[Given data — start]

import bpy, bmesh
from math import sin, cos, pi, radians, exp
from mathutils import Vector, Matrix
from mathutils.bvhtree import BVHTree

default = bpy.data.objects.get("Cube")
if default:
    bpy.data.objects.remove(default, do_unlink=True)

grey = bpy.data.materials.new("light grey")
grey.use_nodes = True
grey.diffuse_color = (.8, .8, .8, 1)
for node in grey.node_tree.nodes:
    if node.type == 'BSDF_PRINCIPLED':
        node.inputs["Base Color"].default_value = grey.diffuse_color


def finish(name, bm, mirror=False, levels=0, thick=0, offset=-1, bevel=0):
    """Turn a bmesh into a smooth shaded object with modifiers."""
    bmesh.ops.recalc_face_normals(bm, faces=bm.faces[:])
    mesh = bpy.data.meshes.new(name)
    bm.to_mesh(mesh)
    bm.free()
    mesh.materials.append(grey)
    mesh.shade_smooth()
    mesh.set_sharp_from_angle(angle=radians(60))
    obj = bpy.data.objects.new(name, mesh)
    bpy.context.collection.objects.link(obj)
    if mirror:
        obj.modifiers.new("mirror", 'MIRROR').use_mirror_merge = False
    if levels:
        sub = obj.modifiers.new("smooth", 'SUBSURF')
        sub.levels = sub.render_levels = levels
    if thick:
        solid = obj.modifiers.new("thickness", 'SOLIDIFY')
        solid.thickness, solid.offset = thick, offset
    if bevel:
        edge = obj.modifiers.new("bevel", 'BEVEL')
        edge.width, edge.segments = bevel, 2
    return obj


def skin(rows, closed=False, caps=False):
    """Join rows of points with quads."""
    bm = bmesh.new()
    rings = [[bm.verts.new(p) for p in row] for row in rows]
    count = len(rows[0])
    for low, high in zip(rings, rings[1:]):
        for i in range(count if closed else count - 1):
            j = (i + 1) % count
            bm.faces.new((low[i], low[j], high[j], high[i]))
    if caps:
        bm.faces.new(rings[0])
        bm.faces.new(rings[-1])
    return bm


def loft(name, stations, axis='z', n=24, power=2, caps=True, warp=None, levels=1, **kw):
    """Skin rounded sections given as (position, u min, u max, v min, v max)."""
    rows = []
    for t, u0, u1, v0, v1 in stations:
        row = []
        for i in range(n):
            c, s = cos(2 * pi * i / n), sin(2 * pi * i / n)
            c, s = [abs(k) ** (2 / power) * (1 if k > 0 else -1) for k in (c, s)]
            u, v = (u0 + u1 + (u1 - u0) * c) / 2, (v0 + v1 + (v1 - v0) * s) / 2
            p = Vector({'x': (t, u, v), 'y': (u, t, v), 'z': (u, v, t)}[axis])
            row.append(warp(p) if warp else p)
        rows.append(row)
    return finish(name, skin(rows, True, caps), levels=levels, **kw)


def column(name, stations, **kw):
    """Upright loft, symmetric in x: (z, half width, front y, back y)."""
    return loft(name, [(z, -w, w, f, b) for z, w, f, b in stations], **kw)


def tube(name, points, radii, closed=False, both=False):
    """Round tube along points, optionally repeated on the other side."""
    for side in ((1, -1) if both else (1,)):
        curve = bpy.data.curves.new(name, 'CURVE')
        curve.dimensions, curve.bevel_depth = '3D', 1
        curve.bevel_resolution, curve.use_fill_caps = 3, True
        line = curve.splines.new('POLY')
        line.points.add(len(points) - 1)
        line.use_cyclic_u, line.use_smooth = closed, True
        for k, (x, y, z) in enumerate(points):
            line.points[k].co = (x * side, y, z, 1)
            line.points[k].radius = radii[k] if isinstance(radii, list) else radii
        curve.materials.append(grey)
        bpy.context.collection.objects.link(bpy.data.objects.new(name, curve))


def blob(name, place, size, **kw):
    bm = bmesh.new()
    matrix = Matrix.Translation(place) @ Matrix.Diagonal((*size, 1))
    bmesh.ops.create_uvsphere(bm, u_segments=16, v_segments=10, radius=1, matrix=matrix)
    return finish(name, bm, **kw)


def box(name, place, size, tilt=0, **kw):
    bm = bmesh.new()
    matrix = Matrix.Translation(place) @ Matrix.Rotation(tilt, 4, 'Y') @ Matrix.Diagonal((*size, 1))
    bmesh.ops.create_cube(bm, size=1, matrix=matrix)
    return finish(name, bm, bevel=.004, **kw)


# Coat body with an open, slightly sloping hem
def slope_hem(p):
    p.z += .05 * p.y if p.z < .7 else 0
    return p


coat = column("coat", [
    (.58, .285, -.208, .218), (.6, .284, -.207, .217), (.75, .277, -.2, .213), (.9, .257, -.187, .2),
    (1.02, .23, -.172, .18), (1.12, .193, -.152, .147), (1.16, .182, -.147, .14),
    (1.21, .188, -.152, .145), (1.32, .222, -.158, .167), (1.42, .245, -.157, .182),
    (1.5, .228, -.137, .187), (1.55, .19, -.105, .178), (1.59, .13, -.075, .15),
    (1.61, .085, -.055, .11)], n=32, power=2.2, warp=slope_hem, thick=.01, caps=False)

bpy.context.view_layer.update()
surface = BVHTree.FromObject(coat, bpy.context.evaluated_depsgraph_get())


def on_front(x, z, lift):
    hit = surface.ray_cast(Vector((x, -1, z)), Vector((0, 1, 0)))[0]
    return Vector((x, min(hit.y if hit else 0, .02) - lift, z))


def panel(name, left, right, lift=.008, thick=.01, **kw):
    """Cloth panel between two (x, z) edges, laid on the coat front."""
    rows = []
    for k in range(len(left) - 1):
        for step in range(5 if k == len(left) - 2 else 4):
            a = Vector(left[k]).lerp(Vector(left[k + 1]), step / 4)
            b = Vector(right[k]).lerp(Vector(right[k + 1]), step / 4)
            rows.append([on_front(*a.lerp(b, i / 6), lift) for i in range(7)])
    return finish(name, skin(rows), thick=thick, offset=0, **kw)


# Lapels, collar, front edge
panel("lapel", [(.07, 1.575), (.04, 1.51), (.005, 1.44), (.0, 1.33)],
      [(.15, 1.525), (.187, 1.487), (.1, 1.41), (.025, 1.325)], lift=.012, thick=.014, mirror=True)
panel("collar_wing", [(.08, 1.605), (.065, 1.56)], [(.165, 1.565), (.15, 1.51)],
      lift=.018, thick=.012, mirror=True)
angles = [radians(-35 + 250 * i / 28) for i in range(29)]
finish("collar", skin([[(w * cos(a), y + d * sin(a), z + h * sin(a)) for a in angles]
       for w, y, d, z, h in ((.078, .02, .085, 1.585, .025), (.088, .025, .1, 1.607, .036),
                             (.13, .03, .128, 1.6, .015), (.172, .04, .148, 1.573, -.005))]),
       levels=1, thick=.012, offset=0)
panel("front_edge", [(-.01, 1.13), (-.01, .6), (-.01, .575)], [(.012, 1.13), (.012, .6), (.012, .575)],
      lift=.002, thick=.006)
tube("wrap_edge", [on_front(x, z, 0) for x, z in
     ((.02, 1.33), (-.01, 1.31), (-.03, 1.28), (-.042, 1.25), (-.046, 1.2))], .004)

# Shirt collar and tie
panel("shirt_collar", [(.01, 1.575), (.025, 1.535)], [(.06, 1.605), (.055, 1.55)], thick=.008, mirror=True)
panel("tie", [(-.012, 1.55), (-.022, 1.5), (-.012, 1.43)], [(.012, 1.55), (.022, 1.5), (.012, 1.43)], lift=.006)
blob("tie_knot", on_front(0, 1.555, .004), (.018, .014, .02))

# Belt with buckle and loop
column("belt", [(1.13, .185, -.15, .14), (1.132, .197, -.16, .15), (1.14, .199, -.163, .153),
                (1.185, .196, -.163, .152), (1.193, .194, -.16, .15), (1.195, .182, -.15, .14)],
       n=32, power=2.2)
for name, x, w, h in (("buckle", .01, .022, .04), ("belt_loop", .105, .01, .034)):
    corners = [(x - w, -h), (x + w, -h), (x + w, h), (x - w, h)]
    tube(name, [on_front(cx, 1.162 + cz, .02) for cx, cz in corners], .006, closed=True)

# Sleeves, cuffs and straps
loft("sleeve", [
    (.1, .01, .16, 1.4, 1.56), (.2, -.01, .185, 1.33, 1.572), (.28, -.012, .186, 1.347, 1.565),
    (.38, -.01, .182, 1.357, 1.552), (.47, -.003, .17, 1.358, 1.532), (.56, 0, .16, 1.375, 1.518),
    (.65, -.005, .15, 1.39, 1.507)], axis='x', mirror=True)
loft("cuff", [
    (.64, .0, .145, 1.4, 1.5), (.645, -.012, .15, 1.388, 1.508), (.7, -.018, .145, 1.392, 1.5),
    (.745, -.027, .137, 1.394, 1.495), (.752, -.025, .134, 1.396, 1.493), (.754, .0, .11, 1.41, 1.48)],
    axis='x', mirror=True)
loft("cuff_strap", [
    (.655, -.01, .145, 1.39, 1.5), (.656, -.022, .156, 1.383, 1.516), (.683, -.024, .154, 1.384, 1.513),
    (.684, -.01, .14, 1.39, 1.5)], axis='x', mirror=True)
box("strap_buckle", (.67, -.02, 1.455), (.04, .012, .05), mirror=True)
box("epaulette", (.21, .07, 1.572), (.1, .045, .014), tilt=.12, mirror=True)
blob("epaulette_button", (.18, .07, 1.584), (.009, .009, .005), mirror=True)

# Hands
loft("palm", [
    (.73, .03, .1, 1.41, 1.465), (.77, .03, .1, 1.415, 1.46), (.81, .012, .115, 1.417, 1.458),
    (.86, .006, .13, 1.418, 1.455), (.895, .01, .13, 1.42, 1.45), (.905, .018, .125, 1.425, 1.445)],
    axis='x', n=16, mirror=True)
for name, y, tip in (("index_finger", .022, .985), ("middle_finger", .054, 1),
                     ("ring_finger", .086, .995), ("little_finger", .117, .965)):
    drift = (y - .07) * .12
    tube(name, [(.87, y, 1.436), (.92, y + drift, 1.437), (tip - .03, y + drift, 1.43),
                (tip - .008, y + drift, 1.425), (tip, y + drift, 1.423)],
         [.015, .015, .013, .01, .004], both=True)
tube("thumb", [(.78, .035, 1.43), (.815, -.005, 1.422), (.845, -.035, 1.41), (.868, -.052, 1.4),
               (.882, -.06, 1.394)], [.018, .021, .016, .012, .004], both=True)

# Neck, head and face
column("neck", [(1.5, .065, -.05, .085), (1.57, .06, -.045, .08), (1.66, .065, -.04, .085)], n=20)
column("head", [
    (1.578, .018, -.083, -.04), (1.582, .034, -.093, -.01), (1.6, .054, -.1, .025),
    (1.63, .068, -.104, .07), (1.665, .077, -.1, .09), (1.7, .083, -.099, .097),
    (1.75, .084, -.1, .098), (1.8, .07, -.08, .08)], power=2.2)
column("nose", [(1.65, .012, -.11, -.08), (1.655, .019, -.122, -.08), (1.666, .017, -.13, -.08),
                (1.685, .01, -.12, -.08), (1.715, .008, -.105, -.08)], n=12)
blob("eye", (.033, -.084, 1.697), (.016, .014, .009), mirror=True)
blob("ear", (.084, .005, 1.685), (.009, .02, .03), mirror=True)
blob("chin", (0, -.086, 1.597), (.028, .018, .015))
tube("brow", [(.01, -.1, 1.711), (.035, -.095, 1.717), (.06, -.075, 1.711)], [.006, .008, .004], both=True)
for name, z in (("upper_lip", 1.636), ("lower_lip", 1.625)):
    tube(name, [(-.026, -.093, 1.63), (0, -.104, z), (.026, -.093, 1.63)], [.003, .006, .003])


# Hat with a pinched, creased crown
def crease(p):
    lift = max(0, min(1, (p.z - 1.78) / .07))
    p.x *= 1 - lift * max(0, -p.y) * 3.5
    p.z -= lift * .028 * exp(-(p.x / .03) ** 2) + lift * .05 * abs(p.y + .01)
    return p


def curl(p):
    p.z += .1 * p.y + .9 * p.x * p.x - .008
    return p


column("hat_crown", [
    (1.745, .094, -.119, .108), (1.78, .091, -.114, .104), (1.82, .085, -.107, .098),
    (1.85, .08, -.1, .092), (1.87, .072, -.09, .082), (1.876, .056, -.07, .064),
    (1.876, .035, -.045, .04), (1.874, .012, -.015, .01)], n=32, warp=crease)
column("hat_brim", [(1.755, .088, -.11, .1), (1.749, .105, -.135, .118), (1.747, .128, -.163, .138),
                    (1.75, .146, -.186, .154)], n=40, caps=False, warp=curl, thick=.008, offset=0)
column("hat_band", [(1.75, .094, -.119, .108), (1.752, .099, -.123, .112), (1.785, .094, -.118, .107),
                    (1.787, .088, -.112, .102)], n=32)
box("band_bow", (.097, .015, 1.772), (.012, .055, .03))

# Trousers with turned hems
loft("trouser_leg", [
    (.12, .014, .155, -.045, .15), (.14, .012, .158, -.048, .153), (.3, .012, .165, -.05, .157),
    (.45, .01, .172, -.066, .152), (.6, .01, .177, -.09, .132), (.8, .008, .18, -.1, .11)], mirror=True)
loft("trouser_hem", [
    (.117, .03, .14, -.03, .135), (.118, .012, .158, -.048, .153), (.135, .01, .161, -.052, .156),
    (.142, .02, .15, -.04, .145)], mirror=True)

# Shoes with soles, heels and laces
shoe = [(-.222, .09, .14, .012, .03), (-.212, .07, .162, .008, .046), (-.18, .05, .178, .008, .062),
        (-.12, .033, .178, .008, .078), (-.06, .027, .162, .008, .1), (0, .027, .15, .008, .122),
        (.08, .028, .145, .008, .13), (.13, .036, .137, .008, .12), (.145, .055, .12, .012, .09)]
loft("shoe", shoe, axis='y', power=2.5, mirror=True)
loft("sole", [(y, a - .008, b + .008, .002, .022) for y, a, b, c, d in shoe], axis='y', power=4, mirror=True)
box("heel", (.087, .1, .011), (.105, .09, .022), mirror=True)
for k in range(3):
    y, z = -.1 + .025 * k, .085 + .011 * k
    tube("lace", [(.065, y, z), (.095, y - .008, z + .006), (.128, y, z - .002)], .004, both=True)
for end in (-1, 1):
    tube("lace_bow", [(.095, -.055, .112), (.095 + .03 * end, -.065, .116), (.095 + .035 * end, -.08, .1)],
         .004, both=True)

[Given data — finish]

### Assignment
Filter the records down to the lines that contain the string "modifiers", and copy those lines.

### Task result
    """Turn a bmesh into a smooth shaded object with modifiers."""
        obj.modifiers.new("mirror", 'MIRROR').use_mirror_merge = False
        sub = obj.modifiers.new("smooth", 'SUBSURF')
        solid = obj.modifiers.new("thickness", 'SOLIDIFY')
        edge = obj.modifiers.new("bevel", 'BEVEL')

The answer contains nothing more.